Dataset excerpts
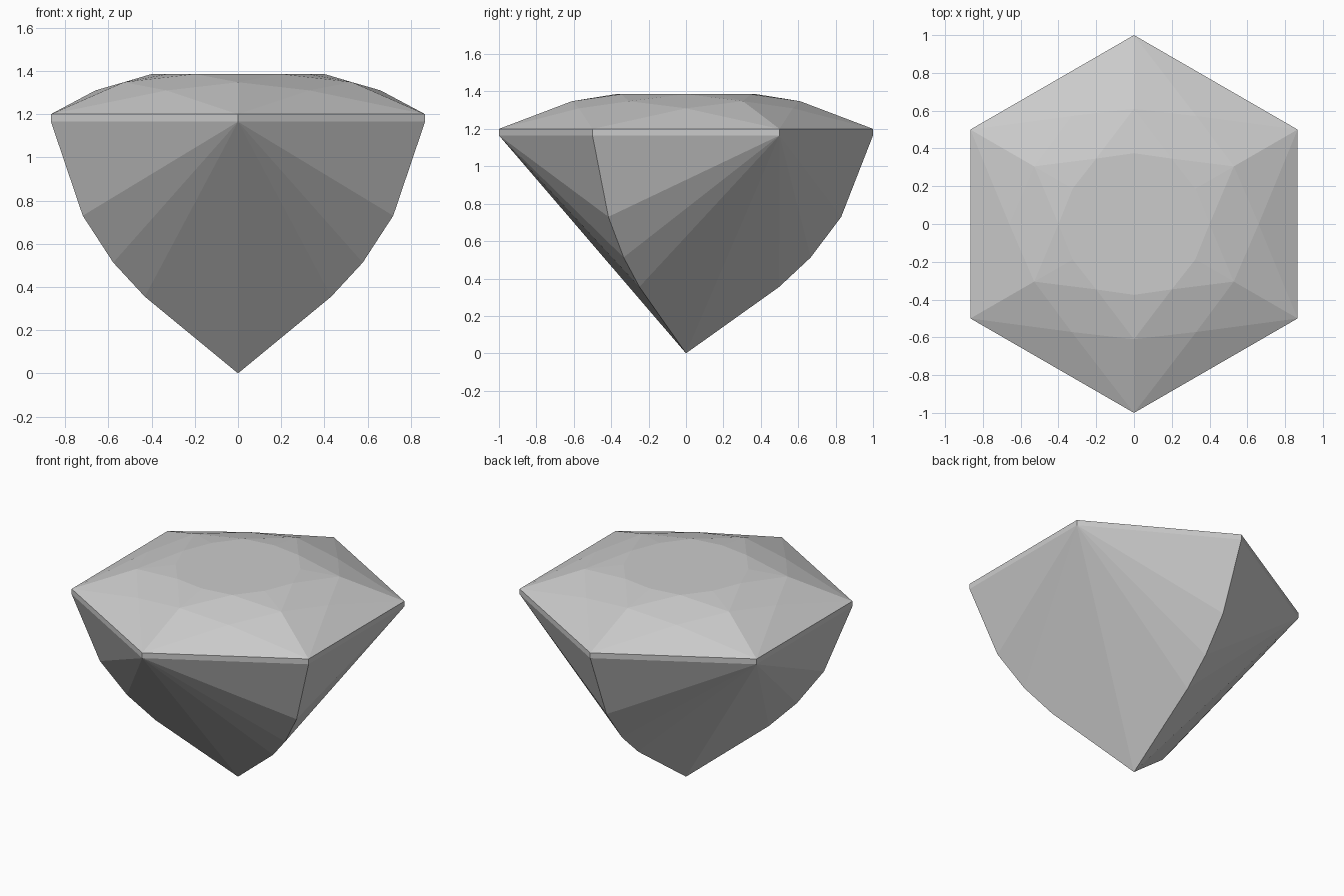
import bpy, bmesh
from math import radians, cos, sin

cube = bpy.data.objects.get("Cube")
if cube:
    bpy.data.objects.remove(cube)

# One colour for the whole stone
grey = bpy.data.materials.new("stone_grey")
grey.use_nodes = True
colour = (0.6, 0.6, 0.6, 1)
grey.diffuse_color = colour
grey.node_tree.nodes["Principled BSDF"].inputs["Base Color"].default_value = colour

SIDES = 6
bm = bmesh.new()


def ring(radius, z, start, count=SIDES):
    """Evenly spaced vertices round the z axis, starting at an angle."""
    angles = [radians(start + 360 * i / count) for i in range(count)]
    return [bm.verts.new((radius * cos(a), radius * sin(a), z)) for a in angles]


# Girdle and crown rings; corners sit at 30 degrees, side middles at 60
girdle_low = ring(1, 1.165, 30)
girdle_top = ring(1, 1.2, 30)
break_mid = ring(0.66, 1.31, 60)
bezel = ring(0.61, 1.348, 30)
table_mid = ring(0.4, 1.386, 60)
table_corner = ring(0.375, 1.386, 30)

for i in range(SIDES):
    j = (i + 1) % SIDES
    # Girdle band
    bm.faces.new((girdle_low[i], girdle_low[j], girdle_top[j], girdle_top[i]))
    # Lower crown: one broad facet per side, with a pair of slim ones beside it
    bm.faces.new((girdle_top[i], girdle_top[j], break_mid[i]))
    bm.faces.new((girdle_top[i], break_mid[i], bezel[i]))
    bm.faces.new((girdle_top[j], bezel[j], break_mid[i]))
    # Upper crown: a diamond facet and two facets up to the table
    bm.faces.new((bezel[i], break_mid[i], bezel[j], table_mid[i]))
    bm.faces.new((bezel[i], table_mid[i], table_corner[i]))
    bm.faces.new((bezel[j], table_corner[j], table_mid[i]))

# Flat table
bm.faces.new([v for pair in zip(table_corner, table_mid) for v in pair])

# Pavilion: three bulging ridges below every other corner, fanned to the corners between
culet = bm.verts.new((0, 0, 0))
ridge_profile = [(0.83, 0.73), (0.667, 0.513), (0.498, 0.355)]
ridge_rings = [ring(r, z, 90, 3) for r, z in ridge_profile]
for k in range(3):
    corner = 2 * k + 1
    ridge = [girdle_low[corner]] + [r[k] for r in ridge_rings] + [culet]
    for fan in (girdle_low[corner - 1], girdle_low[(corner + 1) % SIDES]):
        for upper, lower in zip(ridge, ridge[1:]):
            bm.faces.new((fan, upper, lower))

bmesh.ops.recalc_face_normals(bm, faces=bm.faces)
mesh = bpy.data.meshes.new("cut_gem")
bm.to_mesh(mesh)
bm.free()
mesh.materials.append(grey)
gem = bpy.data.objects.new("cut_gem", mesh)
bpy.context.collection.objects.link(gem)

Activity> Output the data exactly. Leave every picture out.

Output of the exercise>
import bpy, bmesh
from math import radians, cos, sin

cube = bpy.data.objects.get("Cube")
if cube:
    bpy.data.objects.remove(cube)

# One colour for the whole stone
grey = bpy.data.materials.new("stone_grey")
grey.use_nodes = True
colour = (0.6, 0.6, 0.6, 1)
grey.diffuse_color = colour
grey.node_tree.nodes["Principled BSDF"].inputs["Base Color"].default_value = colour

SIDES = 6
bm = bmesh.new()


def ring(radius, z, start, count=SIDES):
    """Evenly spaced vertices round the z axis, starting at an angle."""
    angles = [radians(start + 360 * i / count) for i in range(count)]
    return [bm.verts.new((radius * cos(a), radius * sin(a), z)) for a in angles]


# Girdle and crown rings; corners sit at 30 degrees, side middles at 60
girdle_low = ring(1, 1.165, 30)
girdle_top = ring(1, 1.2, 30)
break_mid = ring(0.66, 1.31, 60)
bezel = ring(0.61, 1.348, 30)
table_mid = ring(0.4, 1.386, 60)
table_corner = ring(0.375, 1.386, 30)

for i in range(SIDES):
    j = (i + 1) % SIDES
    # Girdle band
    bm.faces.new((girdle_low[i], girdle_low[j], girdle_top[j], girdle_top[i]))
    # Lower crown: one broad facet per side, with a pair of slim ones beside it
    bm.faces.new((girdle_top[i], girdle_top[j], break_mid[i]))
    bm.faces.new((girdle_top[i], break_mid[i], bezel[i]))
    bm.faces.new((girdle_top[j], bezel[j], break_mid[i]))
    # Upper crown: a diamond facet and two facets up to the table
    bm.faces.new((bezel[i], break_mid[i], bezel[j], table_mid[i]))
    bm.faces.new((bezel[i], table_mid[i], table_corner[i]))
    bm.faces.new((bezel[j], table_corner[j], table_mid[i]))

# Flat table
bm.faces.new([v for pair in zip(table_corner, table_mid) for v in pair])

# Pavilion: three bulging ridges below every other corner, fanned to the corners between
culet = bm.verts.new((0, 0, 0))
ridge_profile = [(0.83, 0.73), (0.667, 0.513), (0.498, 0.355)]
ridge_rings = [ring(r, z, 90, 3) for r, z in ridge_profile]
for k in range(3):
    corner = 2 * k + 1
    ridge = [girdle_low[corner]] + [r[k] for r in ridge_rings] + [culet]
    for fan in (girdle_low[corner - 1], girdle_low[(corner + 1) % SIDES]):
        for upper, lower in zip(ridge, ridge[1:]):
            bm.faces.new((fan, upper, lower))

bmesh.ops.recalc_face_normals(bm, faces=bm.faces)
mesh = bpy.data.meshes.new("cut_gem")
bm.to_mesh(mesh)
bm.free()
mesh.materials.append(grey)
gem = bpy.data.objects.new("cut_gem", mesh)
bpy.context.collection.objects.link(gem)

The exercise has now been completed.